Rambo may be outdated as a movie figure, but his tactics are not, at least for those who negotiate deals and participate in mediation sessions. Extreme or adversarial forms of competitive bargaining still have currency among some litigators and their clients. Recognizing extreme bargaining tactics and knowing some antidotes to them will increase your chances of success in negotiations and at the mediation table.
I am not talking about everyday competitive bargaining, sometimes called competitive, distributive, or zero sum negotiating, where parties civilly trade offers and counter-offers in an effort to maximize return. This type of negotiation occurs most often in disputes over money and where a fixed pie must be divided. My interest here is with the extreme edge of this style, where parties push the limits of a negotiation or mediation with hardball games in what seems like all out war. Extreme negotiating tactics often come into play when an experienced adversary encounters a novice whom she believes she can intimidate or take advantage of, particularly in the later rounds of a negotiation or mediation.
Roger Dawson, in Secrets of Power Negotiating, lists a number of hardball techniques. Jay Folberg and Dwight Golann expand on these in their text, Lawyer Negotiation. I provide here only a few of my “favorites,” culled from several decades of negotiating and mediating experience:
- Ask for much more than you expect to get: you can sometimes get away with an outrageous offer.
- Always ask for a trade-off: do not make a concession without asking for one in return.
- Nibbling: even after you have agreed on everything, ask for just a bit more.
- Withdrawing an offer: change price concessions or the costs of extras in a deal with multiple elements.
- Escalation: raise demands after both sides reach agreement.
- Use time pressure: 80% of concessions occur in the last 20% of the time available.
- Being prepared to walk away: signal you will terminate the negotiation if you do not get what you want.
- Ultimatums: take it or leave it.
You probably have a few favorites of your own where you felt an adversary was attempting to take unfair advantage of you.
Effective response to these gambits depends upon the circumstances of your negotiation or mediation but only if you first recognize the tactic being employed against you.

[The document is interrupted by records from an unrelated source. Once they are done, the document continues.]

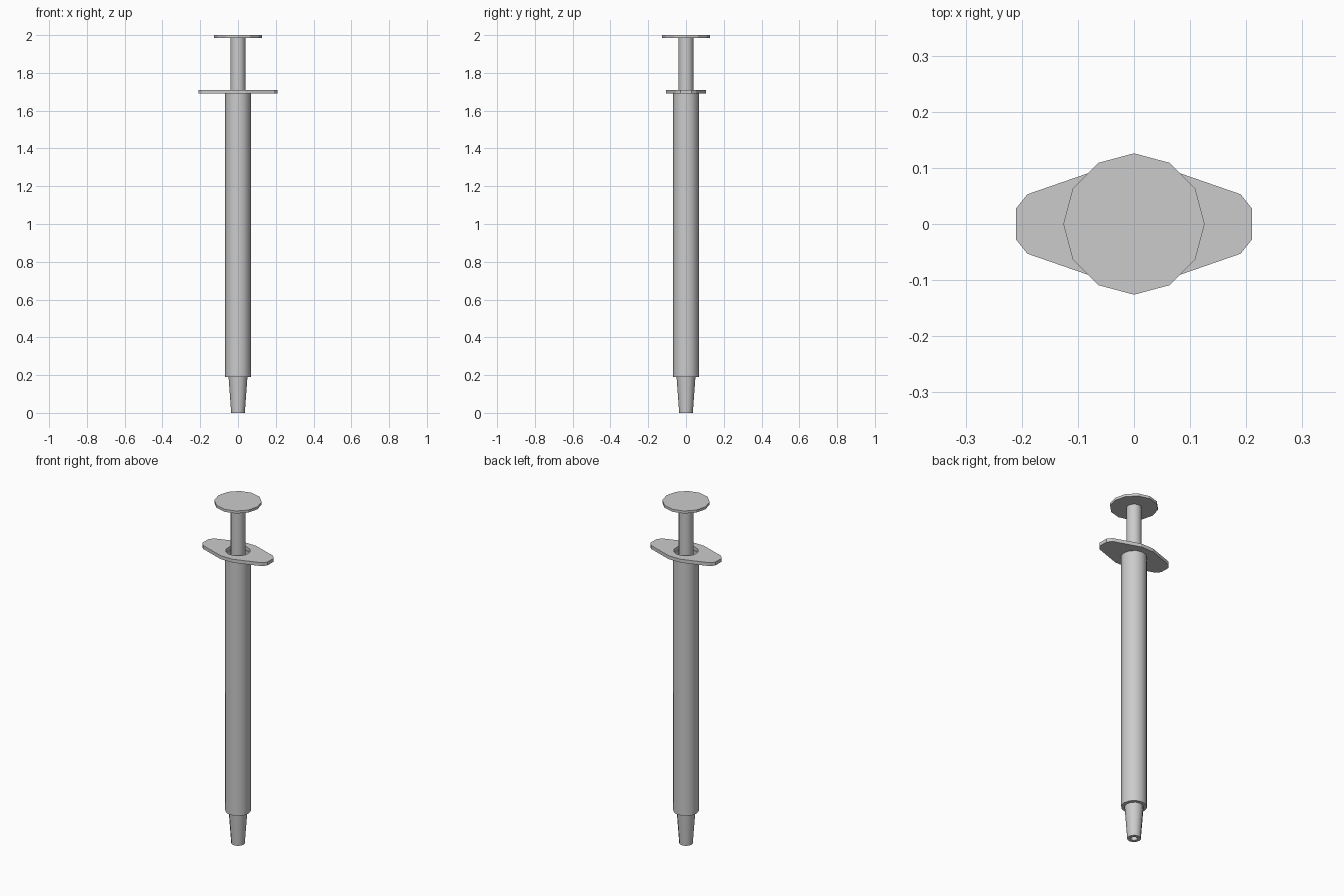
import bpy, bmesh, math

if "Cube" in bpy.data.objects:
    bpy.data.objects.remove(bpy.data.objects["Cube"])

SIDES = 12


def finish(name, bm, smooth):
    bmesh.ops.recalc_face_normals(bm, faces=bm.faces)
    mesh = bpy.data.meshes.new(name)
    bm.to_mesh(mesh)
    bm.free()
    obj = bpy.data.objects.new(name, mesh)
    bpy.context.collection.objects.link(obj)
    if smooth:
        bpy.ops.object.select_all(action='DESELECT')
        obj.select_set(True)
        bpy.context.view_layer.objects.active = obj
        bpy.ops.object.shade_smooth_by_angle(angle=math.radians(40))
    return obj


def loft(name, loops, closed, smooth=False):
    """Join equal-length loops of points; close into a ring or cap the ends."""
    bm = bmesh.new()
    rings = [[bm.verts.new(p) for p in loop] for loop in loops]
    pairs = list(zip(rings, rings[1:]))
    if closed:
        pairs.append((rings[-1], rings[0]))
    for a, b in pairs:
        n = len(a)
        for i in range(n):
            j = (i + 1) % n
            bm.faces.new((a[i], a[j], b[j], b[i]))
    if not closed:
        bm.faces.new(rings[0])
        bm.faces.new(rings[-1])
    return finish(name, bm, smooth)


def circle(r, z, turn=0.0):
    return [(r * math.cos(turn + k * math.tau / SIDES),
             r * math.sin(turn + k * math.tau / SIDES), z) for k in range(SIDES)]


def lathe(name, profile, closed=False, smooth=True):
    return loft(name, [circle(r, z) for r, z in profile], closed, smooth)


# Hollow tapered nozzle
lathe("nozzle", [(0.018, 0), (0.036, 0), (0.050, 0.19), (0.018, 0.19)], closed=True)

# Hollow barrel with a floor around the nozzle bore
lathe("barrel", [(0.018, 0.19), (0.068, 0.19), (0.068, 1.69), (0.063, 1.69),
                 (0.063, 0.20), (0.018, 0.20)], closed=True)

# Finger flange: mirrored lozenge outline with a round hole
quarter = [(0.21, 0.028), (0.19, 0.053), (0.04, 0.105)]
half = quarter + [(-x, y) for x, y in reversed(quarter)]
outline = half + [(-x, -y) for x, y in half]
low, high = 1.69, 1.71
turn = math.pi / SIDES
loft("finger_flange", [circle(0.066, low, turn), [(x, y, low) for x, y in outline],
                       [(x, y, high) for x, y in outline], circle(0.066, high, turn)],
     closed=True)

# Plunger rod with the piston inside the barrel
lathe("plunger_rod", [(0.062, 0.45), (0.062, 0.52), (0.040, 0.52), (0.040, 1.985)])

# Thumb rest disc
lathe("thumb_rest", [(0.126, 1.985), (0.126, 2.0)], smooth=False)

If you have a plan for your negotiation, have considered your strengths and weaknesses, and know your best alternative to the negotiation, you should not be sucked into a tit for tat game of one-upping your hardball adversary. Stick with your game plan. Enlist the mediator’s help in responding to the tactic. Use the mediator as a buffer between you and your adversary if you need to. Recognizing a hardball tactic for what it is enables you to call out your adversary, perhaps ridicule use of the tactic, and indicate that you will not tolerate its use. Rambo exists only in the movies. You don’t have to deal with him in real life.
To contact Joe Basta, you can email or call, 313-378-8625 to make an appointment.